The move begins fulfilling a plan Adobe announced in May to build the technology into WebKit and--if the company can persuade others to embrace it--furthers Adobe's ambition to standardize the advanced CSS layout mechanism.

WebKit is the browser … Read more

Google Docs offline: Coming this summer

SAN FRANCISCO--Somewhat later than had been planned last year, Google is addressing a significant weaknesses of Google Docs and Google Apps: the inability to use the services while not connected to the Net.

"We will make them [Google Docs offline apps] available this summer," said Sundar Pichai, senior vice president of Chrome, in an interview here last week at at the Google I/O conference. "We've all been using it internally. It's imminent. We want to make sure they're good."

It's not clear just how high the demand for the feature is. … Read more

JavaScript: Now powerful enough to run Linux

Step aside, Google Docs, there's a new JavaScript tour de force in town.

I'm talking about the latest project from programmer Fabrice Bellard, a JavaScript program that emulates an x86 processor fast enough to run Linux in a Web browser.

The JavaScript PC Emulator can do the work of an Intel 486 chip from the 1990s, but doesn't have a built-in floating point unit for numeric processing, Bellard said. Happily, Linux itself can emulate that, and a version of the operating system's core--2.6.20--runs on the foundation.

Bellard published a technical description of the JavaScript PC EmulatorRead more

Google App Engine goes for Go language

Go, Google's experimental programming language, is coming to the company's App Engine cloud-computing service--and a bit closer to reality in the process.

Google hopes to use Go to tackle modern programming challenges such as getting useful work out of chips with multiple processor cores. Getting new languages to catch on is difficult, though--it took Sun Microsystems years with Java, and its Fortress never really caught on widely.

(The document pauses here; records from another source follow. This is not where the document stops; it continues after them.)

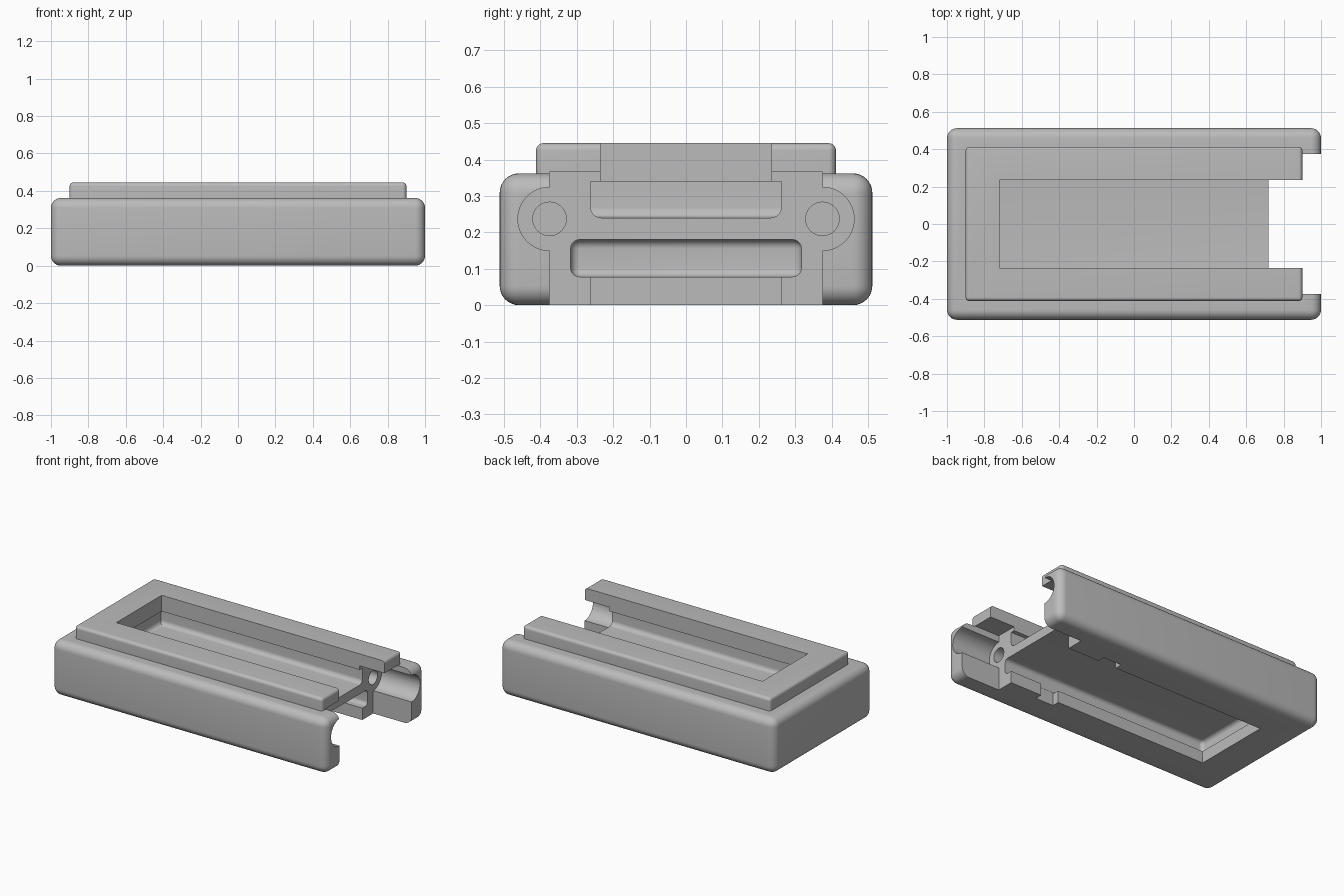
import bpy, bmesh, math
from mathutils import Matrix

if "Cube" in bpy.data.objects:
    bpy.data.objects.remove(bpy.data.objects["Cube"], do_unlink=True)

grey = bpy.data.materials.new("light_grey_plastic")
grey.use_nodes = True
grey.diffuse_color = (0.5, 0.5, 0.5, 1)
grey.node_tree.nodes["Principled BSDF"].inputs["Base Color"].default_value = (0.5, 0.5, 0.5, 1)


def finish(name, bm):
    mesh = bpy.data.meshes.new(name)
    bm.to_mesh(mesh)
    bm.free()
    obj = bpy.data.objects.new(name, mesh)
    bpy.context.collection.objects.link(obj)
    mesh.materials.append(grey)
    return obj


def box(name, low, high, radius=0, keep=lambda edge: True):
    """Box between two corners, rounding the edges chosen by keep."""
    bm = bmesh.new()
    bmesh.ops.create_cube(bm, size=1)
    for v in bm.verts:
        for i in range(3):
            v.co[i] = high[i] if v.co[i] > 0 else low[i]
    if radius:
        bmesh.ops.bevel(bm, geom=[e for e in bm.edges if keep(e)], offset=radius,
                        segments=8, profile=0.5, affect='EDGES')
    return finish(name, bm)


def rod(name, x0, x1, y, z, radius, sides=48):
    """Rod lying along x."""
    bm = bmesh.new()
    bmesh.ops.create_cone(bm, cap_ends=True, segments=sides, radius1=radius,
                          radius2=radius, depth=x1 - x0)
    place = Matrix.Translation(((x0 + x1) / 2, y, z)) @ Matrix.Rotation(math.pi / 2, 4, 'Y')
    bmesh.ops.transform(bm, matrix=place, verts=bm.verts)
    return finish(name, bm)


def combine(target, tool, operation='DIFFERENCE'):
    tool.hide_render = True
    mod = target.modifiers.new("combine", 'BOOLEAN')
    mod.operation = operation
    mod.solver = 'EXACT'
    mod.object = tool
    bpy.ops.object.select_all(action='DESELECT')
    bpy.context.view_layer.objects.active = target
    target.select_set(True)
    bpy.ops.object.modifier_apply(modifier=mod.name)
    bpy.data.objects.remove(tool, do_unlink=True)


# Rounded housing with a raised top
housing = box("housing", (-1, -0.512, 0), (1, 0.512, 0.362), 0.053)
raised_top = box("raised_top", (-0.9, -0.412, 0.2), (0.9, 0.412, 0.445), 0.02)
combine(housing, raised_top, 'UNION')

# Open end between the two prongs
combine(housing, box("end_gap", (0.72, -0.375, -0.1), (1.2, 0.375, 0.366)))

# Upper tray: narrow mouth over a wider pocket with a rounded floor
combine(housing, box("tray_mouth", (-0.72, -0.235, 0.3), (1.2, 0.235, 0.6)))
combine(housing, box("tray_pocket", (-0.745, -0.262, 0.24), (1.1, 0.262, 0.34), 0.03,
                     lambda e: all(v.co.z < 0.3 for v in e.verts)))

# Lower channel: wide rounded slot above a narrower opening
combine(housing, box("lower_slot", (-0.79, -0.317, 0.078), (1.1, 0.317, 0.18), 0.025))
combine(housing, box("lower_opening", (-0.745, -0.262, -0.1), (1.2, 0.262, 0.12)))

# Round grooves in the prongs, screw holes and nut traps on both sides
for side in (-1, 1):
    y = side * 0.375
    combine(housing, rod("prong_groove", 0.72, 1.2, y, 0.237, 0.087))
    combine(housing, rod("screw_hole", 0.35, 0.8, y, 0.237, 0.046))
    combine(housing, rod("nut_trap", 0.38, 0.47, y, 0.237, 0.083, 6))
    inner, outer = sorted((side * 0.24, side * 0.31))
    combine(housing, box("lip_notch", (0.36, inner, -0.1), (0.49, outer, 0.13)))

bpy.ops.object.select_all(action='DESELECT')
housing.select_set(True)
bpy.context.view_layer.objects.active = housing
bpy.ops.object.shade_smooth_by_angle(angle=math.radians(30))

But incorporating Go into App Engine could help make it more relevant, or at least easier to test out, by reducing the hassles involved in trying it. App Engine is a … Read more

Google I/O day 2: Chrome and the Web (live blog)

Editor's note: We used Cover It Live for this event, so if you missed the live blog, you can still replay it in the embedded component below. Replaying the event will give you all the live updates along with commentary from our readers and CNET reporters. For those of you who just want the updates, we've included them in regular text here. To get the key points from today's announcement, you can check out our summary of what got announced, in our story here.

Google I/O day one was about Android and music, but the second … Read more

Adobe issues CSS Web publishing prototype

SAN FRANCISCO--Hoping to bring magazine-style layout tools to Web publishing, Adobe Systems tonight released a prototype browser specifically designed to let Web developers test the company's proposed formatting technology.

The technology, called CSS Regions, lets programmers easily create multi-column layouts, place text in various polygonal shapes, and flow around objects in the middle of text. That technology has existed for years in the print publishing world, but it's generally missing from the Web, and its absence grows ever more conspicuous as magazines and newspapers move to digital publishing, especially on tablets such as Apple's iPad.

The formatting … Read more